The new design of this house began with the old: an 1890’s two-story red-brick townhouse, with simple stone trims and fine narrow mortar joints, blessed with a south-facing rear facade and unused Zoning Floor Area. It has an exceptionally straight and sound exterior, but its mistreated interior is past repair. And, like much of NYC, it is built with construction that is the technological peer of horse-drawn transport and the telegraph.

The project goal is to revitalize the building, put its assets to use, dramatically elevate its performance, and create new value. A full new interior is obliged. The rear facade will be opened to sun and greenery. A new third floor and deeper cellar make a modest-sized house significantly larger. A rooftop clerestory window will bring sunlight nearly to the front door. The owners recognize that an investment of this magnitude is a one-time opportunity to change the energy footprint of the building, and having been compelled by the economics and performance of Passive House they purchased the property with this specifically in mind, so Passive House certification under the EnerPHit standard is expected.

As a Passive House renovation of a Brooklyn townhouse, the project faces typical challenges at which the local community has become expert. New work can’t be added over the outside of exterior load-bearing structural walls because they are party walls or were built with zero clearance to lot lines. This necessitates work be applied from the interior: a condition familiar to New Yorkers but unusual and contrary to ideal for Passive Houses. The emblematic problem is that every single joist in the house penetrates the air barrier twice, and the contractor must know or learn how to make good seals at this spot. But a number of other conditions also arise: water vapor drive in potentially permeable exterior load-bearing masonry walls is managed carefully with redundant systems and detailed, through specification of assemblies.

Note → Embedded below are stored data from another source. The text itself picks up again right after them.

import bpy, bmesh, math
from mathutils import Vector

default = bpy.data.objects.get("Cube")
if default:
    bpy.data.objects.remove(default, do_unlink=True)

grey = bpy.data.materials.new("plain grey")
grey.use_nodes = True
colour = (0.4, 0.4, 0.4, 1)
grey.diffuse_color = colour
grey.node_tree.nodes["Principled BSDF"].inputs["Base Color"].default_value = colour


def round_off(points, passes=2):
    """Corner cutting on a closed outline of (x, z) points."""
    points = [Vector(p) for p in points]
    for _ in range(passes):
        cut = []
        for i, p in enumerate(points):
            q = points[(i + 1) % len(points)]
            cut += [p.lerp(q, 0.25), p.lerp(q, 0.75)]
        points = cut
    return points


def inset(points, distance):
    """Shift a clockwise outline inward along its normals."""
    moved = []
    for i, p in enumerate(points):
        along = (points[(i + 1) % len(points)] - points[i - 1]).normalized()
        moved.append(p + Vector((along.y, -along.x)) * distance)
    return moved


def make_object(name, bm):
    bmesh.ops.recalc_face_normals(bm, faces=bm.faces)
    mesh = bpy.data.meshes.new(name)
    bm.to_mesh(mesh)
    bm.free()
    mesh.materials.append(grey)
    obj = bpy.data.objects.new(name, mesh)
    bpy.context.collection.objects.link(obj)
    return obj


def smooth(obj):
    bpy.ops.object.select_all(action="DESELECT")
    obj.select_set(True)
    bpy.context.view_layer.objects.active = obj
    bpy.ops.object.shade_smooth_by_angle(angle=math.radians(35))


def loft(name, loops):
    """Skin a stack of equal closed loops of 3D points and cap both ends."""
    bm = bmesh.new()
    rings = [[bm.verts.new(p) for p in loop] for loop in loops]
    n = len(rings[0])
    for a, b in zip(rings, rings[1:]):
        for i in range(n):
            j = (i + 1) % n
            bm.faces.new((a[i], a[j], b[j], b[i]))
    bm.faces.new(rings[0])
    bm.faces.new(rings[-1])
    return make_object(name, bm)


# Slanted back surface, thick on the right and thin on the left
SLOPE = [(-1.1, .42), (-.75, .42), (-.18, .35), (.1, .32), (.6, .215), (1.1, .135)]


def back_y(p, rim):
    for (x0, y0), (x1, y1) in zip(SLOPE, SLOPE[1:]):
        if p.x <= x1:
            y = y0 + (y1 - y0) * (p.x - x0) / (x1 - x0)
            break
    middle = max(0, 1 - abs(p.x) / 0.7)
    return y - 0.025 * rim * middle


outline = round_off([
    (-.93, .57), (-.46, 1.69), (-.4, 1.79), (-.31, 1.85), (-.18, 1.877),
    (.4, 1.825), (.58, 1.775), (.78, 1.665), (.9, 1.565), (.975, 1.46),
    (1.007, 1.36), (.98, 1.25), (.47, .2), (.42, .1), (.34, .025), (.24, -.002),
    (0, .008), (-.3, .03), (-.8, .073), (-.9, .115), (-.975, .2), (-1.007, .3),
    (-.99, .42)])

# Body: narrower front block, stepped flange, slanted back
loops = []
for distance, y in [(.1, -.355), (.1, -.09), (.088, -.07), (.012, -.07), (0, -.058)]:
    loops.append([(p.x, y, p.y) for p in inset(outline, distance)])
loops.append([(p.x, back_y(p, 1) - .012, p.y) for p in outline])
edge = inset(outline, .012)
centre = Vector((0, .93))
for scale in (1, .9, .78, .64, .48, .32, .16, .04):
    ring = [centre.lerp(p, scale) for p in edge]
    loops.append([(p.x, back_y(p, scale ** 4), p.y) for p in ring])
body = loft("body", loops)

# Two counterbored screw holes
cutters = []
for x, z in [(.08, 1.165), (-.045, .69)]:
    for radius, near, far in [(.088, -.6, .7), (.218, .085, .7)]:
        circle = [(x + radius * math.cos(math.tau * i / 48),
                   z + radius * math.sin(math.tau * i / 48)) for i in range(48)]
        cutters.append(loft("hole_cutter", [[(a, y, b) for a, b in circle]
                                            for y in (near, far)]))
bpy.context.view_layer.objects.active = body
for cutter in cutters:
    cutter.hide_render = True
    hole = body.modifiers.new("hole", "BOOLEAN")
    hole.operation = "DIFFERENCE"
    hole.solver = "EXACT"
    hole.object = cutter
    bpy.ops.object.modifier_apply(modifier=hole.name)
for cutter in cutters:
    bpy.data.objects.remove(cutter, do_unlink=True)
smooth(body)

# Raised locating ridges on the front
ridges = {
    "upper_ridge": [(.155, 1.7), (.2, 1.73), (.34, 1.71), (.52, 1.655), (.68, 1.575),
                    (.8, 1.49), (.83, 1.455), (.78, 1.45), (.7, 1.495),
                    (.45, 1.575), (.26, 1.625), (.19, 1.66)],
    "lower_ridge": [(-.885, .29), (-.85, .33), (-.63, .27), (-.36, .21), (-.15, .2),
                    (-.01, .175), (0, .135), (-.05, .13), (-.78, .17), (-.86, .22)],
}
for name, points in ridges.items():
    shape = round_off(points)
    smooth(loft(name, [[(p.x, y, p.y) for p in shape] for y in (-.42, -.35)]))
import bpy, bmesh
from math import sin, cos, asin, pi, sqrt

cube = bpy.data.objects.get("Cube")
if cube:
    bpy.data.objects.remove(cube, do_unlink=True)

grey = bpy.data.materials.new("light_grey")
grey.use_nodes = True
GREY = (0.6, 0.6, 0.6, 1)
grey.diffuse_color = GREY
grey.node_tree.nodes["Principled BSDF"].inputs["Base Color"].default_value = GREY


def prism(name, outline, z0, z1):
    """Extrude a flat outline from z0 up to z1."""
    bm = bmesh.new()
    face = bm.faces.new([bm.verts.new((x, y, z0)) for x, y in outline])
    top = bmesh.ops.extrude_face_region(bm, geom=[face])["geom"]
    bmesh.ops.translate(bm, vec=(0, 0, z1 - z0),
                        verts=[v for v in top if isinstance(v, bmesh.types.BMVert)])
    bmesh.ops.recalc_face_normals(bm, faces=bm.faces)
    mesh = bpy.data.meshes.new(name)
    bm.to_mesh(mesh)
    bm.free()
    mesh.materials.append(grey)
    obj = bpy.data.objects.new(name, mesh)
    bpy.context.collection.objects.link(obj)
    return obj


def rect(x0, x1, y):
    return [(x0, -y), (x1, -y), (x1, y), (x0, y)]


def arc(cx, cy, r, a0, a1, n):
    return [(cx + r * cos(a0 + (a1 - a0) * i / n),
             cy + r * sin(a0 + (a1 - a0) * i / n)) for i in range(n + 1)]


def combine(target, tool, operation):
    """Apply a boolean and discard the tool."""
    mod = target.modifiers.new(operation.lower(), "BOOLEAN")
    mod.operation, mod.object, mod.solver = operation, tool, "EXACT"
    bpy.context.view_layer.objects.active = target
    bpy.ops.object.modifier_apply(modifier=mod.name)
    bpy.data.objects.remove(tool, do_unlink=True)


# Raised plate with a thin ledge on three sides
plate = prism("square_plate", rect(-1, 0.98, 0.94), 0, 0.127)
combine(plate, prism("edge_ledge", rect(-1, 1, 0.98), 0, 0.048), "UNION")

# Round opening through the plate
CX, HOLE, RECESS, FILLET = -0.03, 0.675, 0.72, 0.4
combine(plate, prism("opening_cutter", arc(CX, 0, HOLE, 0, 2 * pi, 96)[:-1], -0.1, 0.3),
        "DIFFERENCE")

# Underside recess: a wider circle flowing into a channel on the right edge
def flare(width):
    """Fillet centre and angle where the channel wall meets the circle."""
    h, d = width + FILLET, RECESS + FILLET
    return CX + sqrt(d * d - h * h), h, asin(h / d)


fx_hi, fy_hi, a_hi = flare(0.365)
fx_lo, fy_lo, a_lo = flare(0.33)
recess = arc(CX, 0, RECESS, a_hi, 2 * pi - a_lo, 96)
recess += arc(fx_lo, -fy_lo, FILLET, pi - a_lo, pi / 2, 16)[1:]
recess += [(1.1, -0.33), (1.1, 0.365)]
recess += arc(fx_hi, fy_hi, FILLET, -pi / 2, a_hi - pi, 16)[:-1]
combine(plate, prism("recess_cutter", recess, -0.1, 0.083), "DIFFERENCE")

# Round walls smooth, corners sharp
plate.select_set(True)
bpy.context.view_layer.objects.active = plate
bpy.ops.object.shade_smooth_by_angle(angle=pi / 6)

Steps in thickness of exterior walls and the mating of new structure to existing demand consideration for thermal bridging and adjustment of convention.